Maybe it was most appropriate that the citadel of Atlantis in the computer
mockup was topped with two enormous horns... as of a lotta Bull.
Part I. treats Plato's account of hearing his uncle's account of Atlantis, as
absolute fact, which is surely dubious.
Then the part about Columbus gave us the popular myth of the Evil Spanish
Inquisition out with torches against anyone who had New Ideas - like
Columbus. Never mind that Columbus was a devout son of the Church, filled
his letters with pious palaver, and used to board at monasteries when he was
in town begging money from Ferdinand and Isabella. (And has even been
proposed for Sainthood, though he hasn't made it.)
If that's the level of accuracy in the rest of the text, oh well...
They had a great computer mockup of a supposed aerial view of Atlantis,
though. Not to forget that the wondrous JRR Tolkien had a great interest in
Atlantis, had a recurrent dream of its drowning, and recreated it as

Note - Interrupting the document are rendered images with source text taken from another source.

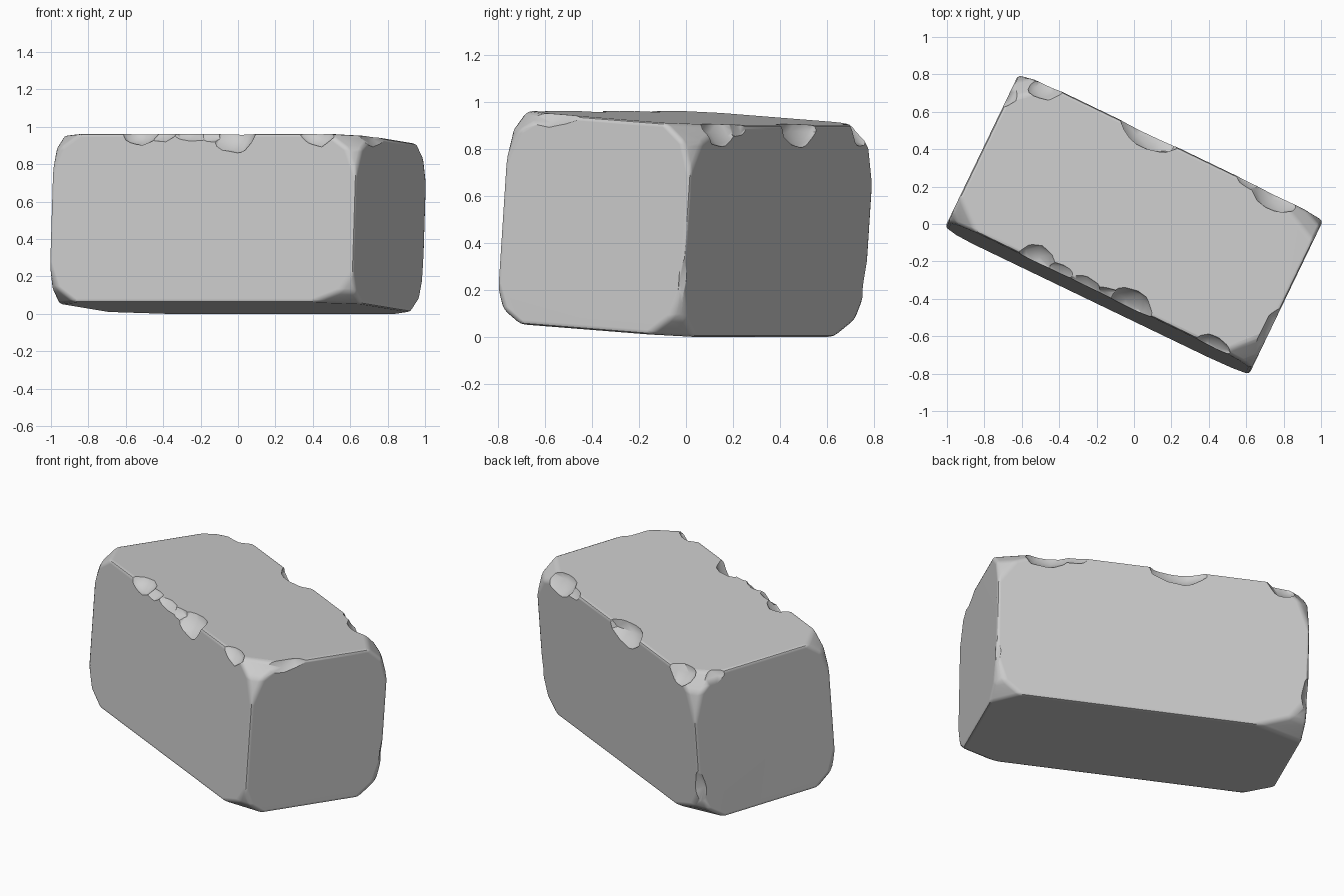
import bpy, bmesh, math, random
from mathutils import Vector, Matrix

random.seed(4)
if "Cube" in bpy.data.objects:
    bpy.data.objects.remove(bpy.data.objects["Cube"])

HALF = Vector((0.903, 0.44, 0.4525))
PLACE = (Matrix.Rotation(math.radians(-25.7), 4, 'Z')
         @ Matrix.Rotation(math.radians(-4.1), 4, 'X'))

stone = bpy.data.materials.new("grey stone")
stone.use_nodes = True
stone.diffuse_color = (0.6, 0.6, 0.6, 1)
stone.node_tree.nodes["Principled BSDF"].inputs["Base Color"].default_value = (0.6, 0.6, 0.6, 1)


def make_object(name, bm):
    mesh = bpy.data.meshes.new(name)
    bm.to_mesh(mesh)
    bm.free()
    mesh.materials.append(stone)
    ob = bpy.data.objects.new(name, mesh)
    bpy.context.collection.objects.link(ob)
    return ob


def cut_corner(bm, signs, lengths):
    """Slice one corner off along a plane meeting its three edges."""
    normal = Vector([s / d for s, d in zip(signs, lengths)])
    point = Vector([s * h for s, h in zip(signs, HALF)])
    point.x -= signs[0] * lengths[0]
    cut = bmesh.ops.bisect_plane(bm, geom=bm.verts[:] + bm.edges[:] + bm.faces[:],
                                 plane_co=point, plane_no=normal, clear_outer=True)
    rim = [g for g in cut["geom_cut"] if isinstance(g, bmesh.types.BMEdge)]
    bmesh.ops.contextual_create(bm, geom=rim)


# Block with each corner worn down by two slices
bm = bmesh.new()
bmesh.ops.create_cube(bm, size=2, matrix=Matrix.Diagonal((*HALF, 1)))
worn = {(1, 1, 1): (0.24, 0.11, 0.17), (-1, 1, -1): (0.24, 0.12, 0.17),
        (1, -1, -1): (0.19, 0.1, 0.13), (-1, 1, 1): (0.16, 0.13, 0.22),
        (1, -1, 1): (0.14, 0.15, 0.18), (1, 1, -1): (0.12, 0.12, 0.18)}
for sx in (-1, 1):
    for sy in (-1, 1):
        for sz in (-1, 1):
            du, dv, dz = worn.get((sx, sy, sz), (0.13, 0.11, 0.17))
            for flat, tall in ((1.25, 0.65), (0.65, 1.25)):
                cut_corner(bm, (sx, sy, sz), (du * flat, dv * flat, dz * tall))
bmesh.ops.recalc_face_normals(bm, faces=bm.faces[:])
block = make_object("stone_block", bm)

# Soften the worn edges before chipping
bevel = block.modifiers.new("edge wear", 'BEVEL')
bevel.width, bevel.segments = 0.02, 2
bevel.limit_method, bevel.angle_limit = 'ANGLE', math.radians(12)

# Chips knocked out of the edges: centre as a share of the half size, then radii
chips = [
    ((0.18, -1.07, 1.06), (0.14, 0.14, 0.14)),
    ((0.06, -1.06, 1.05), (0.12, 0.08, 0.08)),
    ((-0.1, -1.06, 1.05), (0.13, 0.08, 0.075)),
    ((-0.42, -1.07, 1.05), (0.13, 0.12, 0.09)),
    ((-0.28, -1.06, 1.05), (0.12, 0.08, 0.07)),
    ((0.74, -1.06, 1.04), (0.12, 0.09, 0.09)),
    ((-0.15, 1.09, 1.07), (0.2, 0.13, 0.14)),
    ((0.68, 1.09, 1.07), (0.17, 0.13, 0.13)),
    ((0.54, 1.06, 1.05), (0.13, 0.07, 0.08)),
    ((-0.84, 1.06, 1.05), (0.12, 0.12, 0.11)),
    ((-1.03, 0.75, 1.04), (0.08, 0.13, 0.09)),
    ((1.04, -0.55, 1.05), (0.09, 0.16, 0.09)),
    ((-1.04, 1.08, -0.5), (0.08, 0.09, 0.18)),
    ((1.03, 1.06, -0.5), (0.06, 0.06, 0.2)),
]
cutters = []
for share, radii in chips:
    bm = bmesh.new()
    bmesh.ops.create_icosphere(bm, subdivisions=2, radius=1)
    for v in bm.verts:
        v.co *= random.uniform(0.9, 1.1)
    centre = Vector([s * h for s, h in zip(share, HALF)])
    spin = Matrix.Rotation(random.uniform(-0.3, 0.3), 4, 'Y')
    bm.transform(Matrix.Translation(centre) @ Matrix.Diagonal((*radii, 1)) @ spin)
    cutter = make_object("chip_cutter", bm)
    cutter.hide_render = True
    cutters.append(cutter)
    boolean = block.modifiers.new("chip", 'BOOLEAN')
    boolean.operation, boolean.solver, boolean.object = 'DIFFERENCE', 'EXACT', cutter

# Bake the wear, then drop the cutters
bpy.context.view_layer.update()
baked = bpy.data.meshes.new_from_object(block.evaluated_get(bpy.context.evaluated_depsgraph_get()))
block.modifiers.clear()
block.data = baked
for cutter in cutters:
    bpy.data.objects.remove(cutter)

# Lay the block at its tilted resting angle and shade it
baked.transform(PLACE)
low = min(v.co.z for v in baked.vertices)
baked.transform(Matrix.Translation((0, 0, -low)))
bpy.ops.object.select_all(action='DESELECT')
block.select_set(True)
bpy.context.view_layer.objects.active = block
bpy.ops.object.shade_smooth_by_angle(angle=math.radians(40))
weighted = block.modifiers.new("even shading", 'WEIGHTED_NORMAL')
weighted.keep_sharp = True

And I liked the part about one of my favorite weird women, Helena Petrovna
Blavatsky. We saw the great photo of her (those =eyes=!), and saw a wild

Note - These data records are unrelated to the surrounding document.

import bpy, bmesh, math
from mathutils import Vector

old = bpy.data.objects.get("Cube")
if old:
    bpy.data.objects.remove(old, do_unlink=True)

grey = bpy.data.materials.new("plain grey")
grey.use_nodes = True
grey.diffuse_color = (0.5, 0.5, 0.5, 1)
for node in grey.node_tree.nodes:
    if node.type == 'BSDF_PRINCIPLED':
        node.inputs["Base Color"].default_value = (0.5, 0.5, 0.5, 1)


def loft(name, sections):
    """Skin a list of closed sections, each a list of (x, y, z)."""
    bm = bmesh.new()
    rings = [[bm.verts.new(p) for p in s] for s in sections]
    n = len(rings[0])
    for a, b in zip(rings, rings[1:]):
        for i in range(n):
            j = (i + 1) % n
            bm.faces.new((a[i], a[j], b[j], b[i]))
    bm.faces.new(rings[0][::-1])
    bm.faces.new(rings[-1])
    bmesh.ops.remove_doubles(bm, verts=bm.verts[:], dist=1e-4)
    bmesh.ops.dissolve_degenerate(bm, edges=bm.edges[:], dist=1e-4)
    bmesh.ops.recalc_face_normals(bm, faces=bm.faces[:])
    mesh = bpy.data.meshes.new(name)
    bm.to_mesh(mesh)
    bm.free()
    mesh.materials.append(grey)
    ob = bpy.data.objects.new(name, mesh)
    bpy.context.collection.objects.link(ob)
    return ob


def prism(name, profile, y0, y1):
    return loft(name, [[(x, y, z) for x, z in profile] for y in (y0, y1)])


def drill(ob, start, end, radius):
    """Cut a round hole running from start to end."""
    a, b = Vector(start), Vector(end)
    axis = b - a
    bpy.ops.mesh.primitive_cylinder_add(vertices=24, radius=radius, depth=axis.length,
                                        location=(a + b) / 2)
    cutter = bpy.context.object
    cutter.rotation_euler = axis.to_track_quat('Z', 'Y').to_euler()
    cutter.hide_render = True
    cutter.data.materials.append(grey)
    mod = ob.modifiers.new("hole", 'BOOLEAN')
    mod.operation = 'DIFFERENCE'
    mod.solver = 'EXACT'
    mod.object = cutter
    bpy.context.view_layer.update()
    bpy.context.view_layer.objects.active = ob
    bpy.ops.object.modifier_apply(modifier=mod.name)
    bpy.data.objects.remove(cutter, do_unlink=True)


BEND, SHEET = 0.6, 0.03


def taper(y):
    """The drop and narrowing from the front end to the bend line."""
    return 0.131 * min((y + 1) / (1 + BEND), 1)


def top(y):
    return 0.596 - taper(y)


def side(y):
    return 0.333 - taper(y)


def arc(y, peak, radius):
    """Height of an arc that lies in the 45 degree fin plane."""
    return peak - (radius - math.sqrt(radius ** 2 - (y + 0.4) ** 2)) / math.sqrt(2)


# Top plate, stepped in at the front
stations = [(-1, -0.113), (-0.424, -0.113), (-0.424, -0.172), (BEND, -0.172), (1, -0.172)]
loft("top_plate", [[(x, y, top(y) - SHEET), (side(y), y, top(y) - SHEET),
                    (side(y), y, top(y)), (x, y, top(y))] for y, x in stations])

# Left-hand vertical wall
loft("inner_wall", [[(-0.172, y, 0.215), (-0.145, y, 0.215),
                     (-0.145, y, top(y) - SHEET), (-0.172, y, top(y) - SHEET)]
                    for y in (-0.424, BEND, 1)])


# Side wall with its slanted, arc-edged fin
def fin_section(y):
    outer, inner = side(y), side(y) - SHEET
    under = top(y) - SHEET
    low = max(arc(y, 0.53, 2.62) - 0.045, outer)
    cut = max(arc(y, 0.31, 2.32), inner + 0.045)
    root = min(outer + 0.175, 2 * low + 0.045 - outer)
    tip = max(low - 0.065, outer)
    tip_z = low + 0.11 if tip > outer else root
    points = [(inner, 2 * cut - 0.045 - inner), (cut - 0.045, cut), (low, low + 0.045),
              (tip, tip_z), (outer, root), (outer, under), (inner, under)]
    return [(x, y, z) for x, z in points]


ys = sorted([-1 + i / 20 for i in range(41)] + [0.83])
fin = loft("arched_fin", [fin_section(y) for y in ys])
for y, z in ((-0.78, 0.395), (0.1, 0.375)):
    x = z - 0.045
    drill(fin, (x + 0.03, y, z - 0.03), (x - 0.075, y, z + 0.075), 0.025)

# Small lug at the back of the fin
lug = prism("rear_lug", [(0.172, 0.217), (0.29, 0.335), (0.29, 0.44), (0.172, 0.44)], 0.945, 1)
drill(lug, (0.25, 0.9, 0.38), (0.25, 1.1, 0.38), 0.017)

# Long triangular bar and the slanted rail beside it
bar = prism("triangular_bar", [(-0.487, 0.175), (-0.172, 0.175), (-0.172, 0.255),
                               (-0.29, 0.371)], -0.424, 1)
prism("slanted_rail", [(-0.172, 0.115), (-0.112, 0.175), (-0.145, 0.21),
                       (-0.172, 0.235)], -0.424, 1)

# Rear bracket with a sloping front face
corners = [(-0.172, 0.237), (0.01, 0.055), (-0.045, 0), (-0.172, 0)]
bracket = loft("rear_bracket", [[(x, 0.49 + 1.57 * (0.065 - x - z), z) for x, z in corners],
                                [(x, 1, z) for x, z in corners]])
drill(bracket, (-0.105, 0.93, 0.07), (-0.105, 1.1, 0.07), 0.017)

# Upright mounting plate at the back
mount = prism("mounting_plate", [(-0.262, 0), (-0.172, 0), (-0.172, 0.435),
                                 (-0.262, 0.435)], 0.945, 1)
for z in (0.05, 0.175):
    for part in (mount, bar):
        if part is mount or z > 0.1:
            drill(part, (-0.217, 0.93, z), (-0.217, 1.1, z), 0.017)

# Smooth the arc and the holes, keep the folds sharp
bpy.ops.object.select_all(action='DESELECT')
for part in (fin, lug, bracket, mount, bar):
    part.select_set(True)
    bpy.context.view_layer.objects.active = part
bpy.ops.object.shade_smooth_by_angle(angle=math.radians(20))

impersonation by an actress who was quite good but didn't have the fully
frizzy hair of HPB. Also photos and impersonation of her colleague Col.
Olcott, who had one of the Beards of the Century.
This subject had my attention from an early age. My great-aunt used to send
me copies of THE MAGAZINE OF NATURAL HISTORY, passed along to her by her
boss. It was rather like the SMITHSONIAN today in size, glorious color
illustrations, and level of intellectual interest. One issue included an
article about Atlantis, Mu and Lost Continents in general, by L. Sprague de
Camp, whom I later met as a science fiction writer. It took up Plato,
Donnelly, and Churchward (the guy who invented Mu/Lemuria) and others,
dispatching them with a good deal more skepticism than did the A&E show.
Anyway, I loved it and I think once wrote a paper for school based on it -
and was able to get copies of the Donnelly and Churchward books, I cannot now
imagine from where. Maybe the public library even actually owned them.
Mary Renault used the Santorini volcano/fall of Crete thesis in her wonderful
novel, THE KING MUST DIE.
I'm going to start calling my gold serpent ring bought on Santorini/Thera my
"ring from Atlantis."